Being poor is thinking $8 an hour is a really good deal.

Being poor is relying on people who don’t give a damn about you.

Being poor is an overnight shift under florescent lights.

Being poor is finding the letter your mom wrote to your dad, begging him for the child support.

Being poor is a bathtub you have to empty into the toilet.

Being poor is stopping the car to take a lamp from a stranger’s trash.

Being poor is making lunch for your kid when a cockroach skitters over the bread, and you looking over to see if your kid saw.

Being poor is believing a GED actually makes a goddamned difference.

Being poor is people angry at you just for walking around in the mall.

Being poor is not taking the job because you can’t find someone you trust to watch your kids.

Being poor is the police busting into the apartment right next to yours.

Being poor is not talking to that girl because she’ll probably just laugh at your clothes.

Being poor is hoping you’ll be invited for dinner.

Being poor is a sidewalk with lots of brown glass on it.

Being poor is people thinking they know something about you by the way you talk.

Being poor is needing that 35-cent raise.

Being poor is your kid’s teacher assuming you don’t have any books in your home.

Being poor is six dollars short on the utility bill and no way to close the gap.

Being poor is crying when you drop the mac and cheese on the floor.

Being poor is knowing you work as hard as anyone, anywhere.

Being poor is people surprised to discover you’re not actually stupid.

Being poor is people surprised to discover you’re not actually lazy.

Being poor is a six-hour wait in an emergency room with a sick child asleep on your lap.

Being poor is never buying anything someone else hasn’t bought first.

Being poor is picking the 10 cent ramen instead of the 12 cent ramen because that’s two extra packages for every dollar.

Being poor is having to live with choices you didn’t know you made when you were 14 years old.

Being poor is getting tired of people wanting you to be grateful.

Being poor is knowing you’re being judged.

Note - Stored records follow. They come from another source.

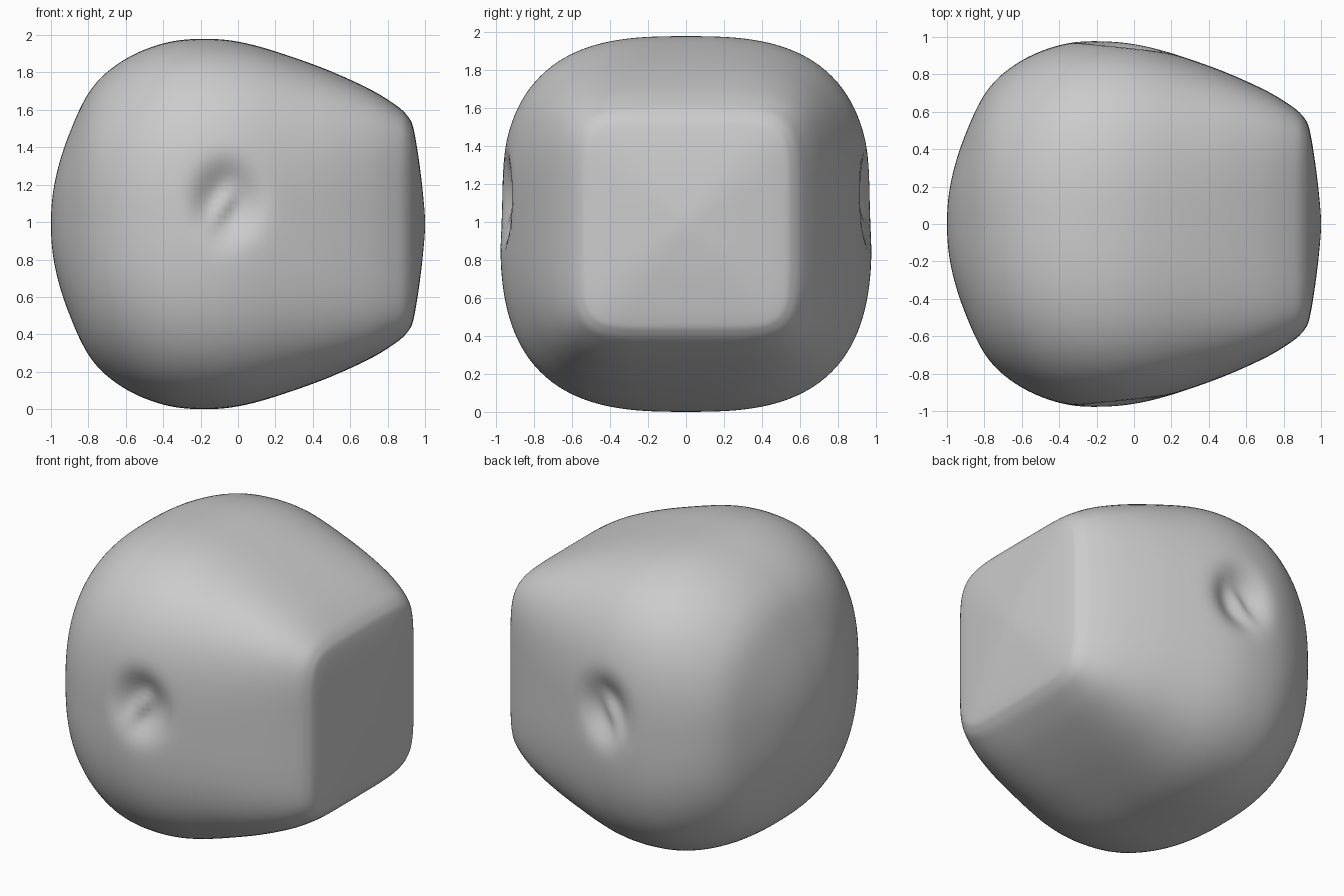
import bpy, bmesh, math

if "Cube" in bpy.data.objects:
    bpy.data.objects.remove(bpy.data.objects["Cube"])

# Profile along x: (x, half-size of section, squareness of section)
PROFILE = [
    (-1.0, 0.0, 2.3), (-0.98, 0.22, 2.3), (-0.91, 0.46, 2.4), (-0.79, 0.71, 2.5),
    (-0.63, 0.86, 2.6), (-0.42, 0.955, 2.75), (-0.2, 0.985, 2.85), (0.05, 0.96, 3.0),
    (0.4, 0.85, 3.4), (0.68, 0.73, 4.2), (0.84, 0.635, 5.2), (0.91, 0.57, 6.2),
    (0.94, 0.50, 6.5), (0.97, 0.32, 5.0), (0.99, 0.15, 4.0), (1.0, 0.0, 4.0),
]
STEPS, SIDES, ZC = 9, 160, 0.99


def smooth_profile(pts):
    """Catmull-Rom through the profile, mirrored past both poles."""
    ext = [(pts[1][0], -pts[1][1], pts[1][2])] + pts + [(pts[-2][0], -pts[-2][1], pts[-2][2])]
    out = []
    for i in range(1, len(ext) - 2):
        p = ext[i - 1:i + 3]
        for k in range(STEPS):
            t = k / STEPS
            out.append(tuple(
                0.5 * (2 * b + (c - a) * t + (2 * a - 5 * b + 4 * c - d) * t * t
                       + (3 * b - a - 3 * c + d) * t ** 3)
                for a, b, c, d in zip(*p)))
    return out[1:]


def dent(x, z):
    """Inward depth of the puckered side dimple."""
    u, v = x + 0.06, z - 1.11
    pit = 0.10 * math.exp(-((u / 0.16) ** 2 + (v / 0.19) ** 2) ** 1.4)
    across, along = 0.83 * (u + 0.03) - 0.55 * (v + 0.04), 0.55 * u + 0.83 * (v + 0.04)
    ridge = 0.04 * math.exp(-(across / 0.045) ** 2 - (along / 0.12) ** 2)
    return pit - ridge


bm = bmesh.new()

# Lofted body with a dimple on each side
rings = []
for x, r, n in smooth_profile(PROFILE):
    ring = []
    for j in range(SIDES):
        a = 2 * math.pi * j / SIDES
        c, s = math.cos(a), math.sin(a)
        q = max(r, 0.001) / (abs(c) ** n + abs(s) ** n) ** (1 / n)
        y, z = q * c * 0.995, ZC + q * s * 1.005
        if abs(c) > 0.7:
            y -= math.copysign(dent(x, z), y)
        ring.append(bm.verts.new((x, y, z)))
    rings.append(ring)

for a, b in zip(rings, rings[1:]):
    for j in range(SIDES):
        k = (j + 1) % SIDES
        bm.faces.new((a[j], a[k], b[k], b[j]))

# Close both poles
for ring, px in ((rings[0], -1.0), (rings[-1], 1.0)):
    tip = bm.verts.new((px, 0, ZC))
    for j in range(SIDES):
        bm.faces.new((ring[j], ring[(j + 1) % SIDES], tip))

bmesh.ops.recalc_face_normals(bm, faces=bm.faces)
mesh = bpy.data.meshes.new("rounded_block")
bm.to_mesh(mesh)
bm.free()
mesh.polygons.foreach_set("use_smooth", [True] * len(mesh.polygons))
body = bpy.data.objects.new("rounded_block", mesh)
bpy.context.collection.objects.link(body)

Being poor is a box of crayons and a $1 coloring book from a community center Santa.

Being poor is checking the coin return slot of every soda machine you go by.

Being poor is deciding that it’s all right to base a relationship on shelter.

Being poor is knowing you really shouldn’t spend that buck on a Lotto ticket.

Being poor is hoping the register lady will spot you the dime.

Being poor is feeling helpless when your child makes the same mistakes you did, and won’t listen to you beg them against doing so.

Being poor is a cough that doesn’t go away.

Being poor is making sure you don’t spill on the couch, just in case you have to give it back before the lease is up.

Being poor is a $200 paycheck advance from a company that takes $250 when the paycheck comes in.

Being poor is four years of night classes for an Associates of Art degree.

Being poor is a lumpy futon bed.

Being poor is knowing where the shelter is.

Being poor is people who have never been poor wondering why you choose to be so.

Being poor is knowing how hard it is to stop being poor.

Being poor is seeing how few options you have.

Being poor is running in place.

Being poor is people wondering why you didn’t leave.